You have said in an earlier interview that you will continue to work until you gain financial stability with your music career. But being in a job means that you can’t accept many concerts, nor can you go on long concert tours — both of which are pretty much essential to build a financially viable performing career, don’t you think?
Actually, I have been lucky — my managers have allowed me to go on month-long tours to the US frequently and for the annual December season as well. I also have financial stability in music now. It’s really up to me now what I want to pursue further.
Have you ever felt that your hectic work life (which I understand involves international travel as well) has affected the quality of your concerts? Do you ever see yourself giving up your job for a full-time music career?
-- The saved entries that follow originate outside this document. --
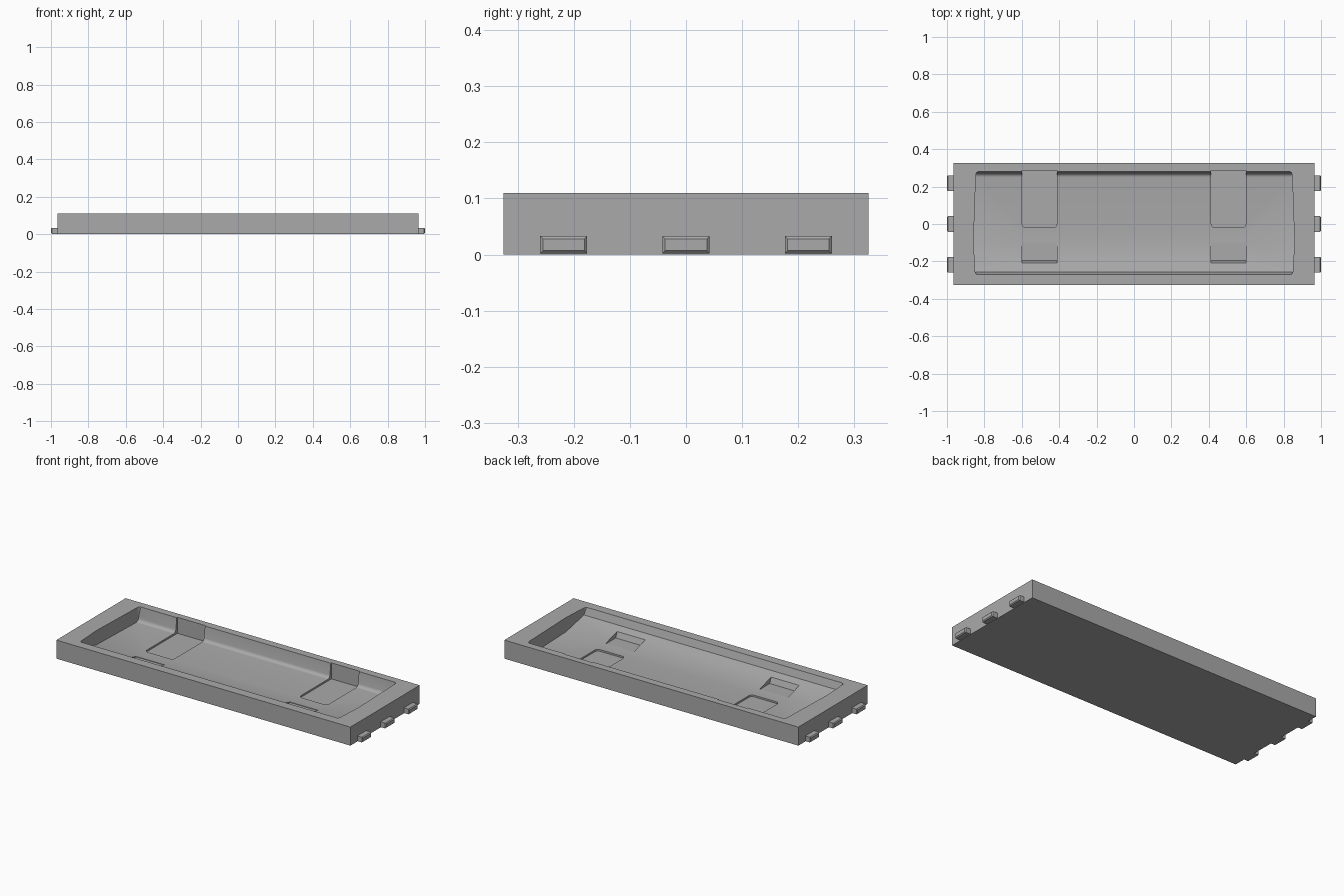
import bpy
import bmesh
import math
from mathutils import Matrix

cube = bpy.data.objects.get("Cube")
if cube:
    bpy.data.objects.remove(cube, do_unlink=True)

grey = bpy.data.materials.new("plain grey")
grey.use_nodes = True
COLOUR = (0.4, 0.4, 0.4, 1)
grey.diffuse_color = COLOUR
grey.node_tree.nodes["Principled BSDF"].inputs["Base Color"].default_value = COLOUR


def make_object(name, bm):
    bmesh.ops.recalc_face_normals(bm, faces=bm.faces)
    mesh = bpy.data.meshes.new(name)
    bm.to_mesh(mesh)
    bm.free()
    obj = bpy.data.objects.new(name, mesh)
    mesh.materials.append(grey)
    bpy.context.collection.objects.link(obj)
    return obj


def box(name, x, y, z, bevel=0, edge_rule=None):
    """Box between (low, high) pairs, rounding the edges that pass the rule."""
    bm = bmesh.new()
    spans = (x, y, z)
    size = Matrix.Diagonal([b - a for a, b in spans] + [1])
    place = Matrix.Translation([(a + b) / 2 for a, b in spans])
    bmesh.ops.create_cube(bm, size=1, matrix=place @ size)
    if bevel:
        edges = [e for e in bm.edges if edge_rule(e)]
        bmesh.ops.bevel(bm, geom=edges, offset=bevel, segments=4 if bevel > 0.01 else 1,
                        affect='EDGES', profile=0.5)
    return make_object(name, bm)


def prism(name, points, depth, bevel=0):
    """Extrude a closed outline and round its corner edges."""
    bm = bmesh.new()
    face = bm.faces.new([bm.verts.new(p) for p in points])
    out = bmesh.ops.extrude_face_region(bm, geom=[face])
    moved = [v for v in out["geom"] if isinstance(v, bmesh.types.BMVert)]
    bmesh.ops.translate(bm, verts=moved, vec=depth)
    if bevel:
        edges = [e for e in bm.edges
                 if abs(e.verts[0].co.z - e.verts[1].co.z) > 0.01 and abs(e.verts[0].co.y) > 0.2]
        bmesh.ops.bevel(bm, geom=edges, offset=bevel, segments=5, affect='EDGES', profile=0.5)
    return make_object(name, bm)


def combine(target, tool, operation):
    """Apply a boolean and discard its helper."""
    tool.hide_render = True
    mod = target.modifiers.new("cut", 'BOOLEAN')
    mod.operation, mod.solver, mod.object = operation, 'EXACT', tool
    bpy.context.view_layer.objects.active = target
    bpy.ops.object.modifier_apply(modifier=mod.name)
    bpy.data.objects.remove(tool, do_unlink=True)


# Tray block
tray = box("tray", (-0.965, 0.965), (-0.325, 0.325), (0, 0.11))

# Basin: sloped front floor, level back floor, rounded foot of the back wall
FLOOR, RISE = 0.025, 0.068
profile = [(-0.27, 0.2), (-0.27, 0.11), (-0.256, RISE), (-0.1, FLOOR)]
for i in range(7):
    a = math.radians(-90 + 80 * i / 6)
    profile.append((0.25 + 0.022 * math.cos(a), FLOOR + 0.022 + 0.022 * math.sin(a)))
profile += [(0.28, 0.11), (0.28, 0.2)]
basin = prism("basin_cutter", [(-1, y, z) for y, z in profile], (2, 0, 0))

# Slightly bowed ends with rounded corners
half = [(0.845, 0.3), (0.858, -0.1), (0.848, -0.3)]
half = [(x, max(-0.272, min(0.281, y))) for x, y in half]
outline = half + [(-x, y) for x, y in reversed(half)]
ends = prism("basin_outline", [(x, y, -0.1) for x, y in outline], (0, 0, 0.4), 0.018)
combine(basin, ends, 'INTERSECT')
combine(tray, basin, 'DIFFERENCE')


def front_upright(edge):
    a, b = edge.verts
    return abs(a.co.z - b.co.z) > 0.05 and a.co.y < 0.1


# Recesses in the floor and in the front slope
for side in (-1, 1):
    span = sorted((side * 0.413, side * 0.598))
    combine(tray, box("back_recess_cutter", span, (-0.02, 0.286), (0.015, 0.2),
                      0.02, front_upright), 'DIFFERENCE')
    step = [(-0.1, 0.022), (-0.195, 0.022), (-0.21, 0.058), (-0.21, 0.09), (-0.1, 0.09)]
    wedge = prism("front_recess_cutter", [(span[0], y, z) for y, z in step],
                  (span[1] - span[0], 0, 0))
    combine(tray, wedge, 'DIFFERENCE')

# Connector tabs on both ends
for side, word in ((-1, "right"), (1, "left")):
    for y, place in ((-0.218, "front"), (0, "middle"), (0.218, "back")):
        box(f"{word}_{place}_tab", sorted((side * 0.96, side)), (y - 0.042, y + 0.042),
            (0.002, 0.033), 0.005,
            lambda e: all(abs(v.co.x) > 0.99 for v in e.verts))

# Smooth the rounded wall, keep the creases
bpy.ops.object.select_all(action='DESELECT')
tray.select_set(True)
bpy.context.view_layer.objects.active = tray
bpy.ops.object.shade_smooth_by_angle(angle=math.radians(20))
The international official travel used to be a lot more in the earlier days but nowadays I only travel for a week or two. So I don’t think it has affected me. In the next few years, I will definitely take music up as a full-time occupation.
Have you performed with your sister after becoming a professional? Do you brainstorm or practise with her?
I have performed a few concerts with my sister. Shri Shashikiran was the first to organise one, for Bharat Sangeet Utsav in 2012-13. It was a huge hit, and we were invited by many sabhas to perform as a duo. But due to the difference in shruti, it puts a strain on both our voices. So we decided to take a break. We brainstorm with each other all the time on various aspects of music — new pallavis, raga phrases, new compositions, rare ragas, voice culture, etc. I don’t practise with her though since I sing at D and she sings at G.
You have composed several pallavis yourself. When did you start doing this? Do you have a personal favourite?
Lalgudi sir asked all his students to compose pallavis and render them in his classes. My first was in Shanmukhapriya in Tisra Rupakam 3 Kalai. He liked it a lot and encouraged me to compose more. Since then I have been composing pallavis. The count is 100+ now. My favourites are the ones that I compose for Pallavi Darbar every year — Ranjani mala, Gowlantya ragas, pancha nadai, etc.
Watch Saketharaman peform at Pallavi Darbar (2016):
How do you learn these days and ensure your music doesn’t stagnate?
I keep an open mind when it comes to styles. I listen and learn from all musicians and try to incorporate it in my own style. Whether it is past masters like GNB, Semmangudi, Alathur or Madurai Mani Iyer or contemporary musicians like TNS, TVS or Sanjay Subrahmanyan, I try to imbibe the essence and not imitate. It’s very important for us to have a flexible approach, adapt and keep improvising. Otherwise, as you say, there is a danger of stagnation.
Where do you see yourself in the Carnatic music field 10 years from now?
Well, I will need to use sentimental analysis and other data science/machine learning algorithms to predict that! On a more serious note, I think that I will be performing as a full-time musician at that point. I’d like to continue providing quality music while still increasing my fan base. I’d also like to compose more pallavis and tune thukkada items such as those of Purandaradasar and Annamacharya as well as bhajans.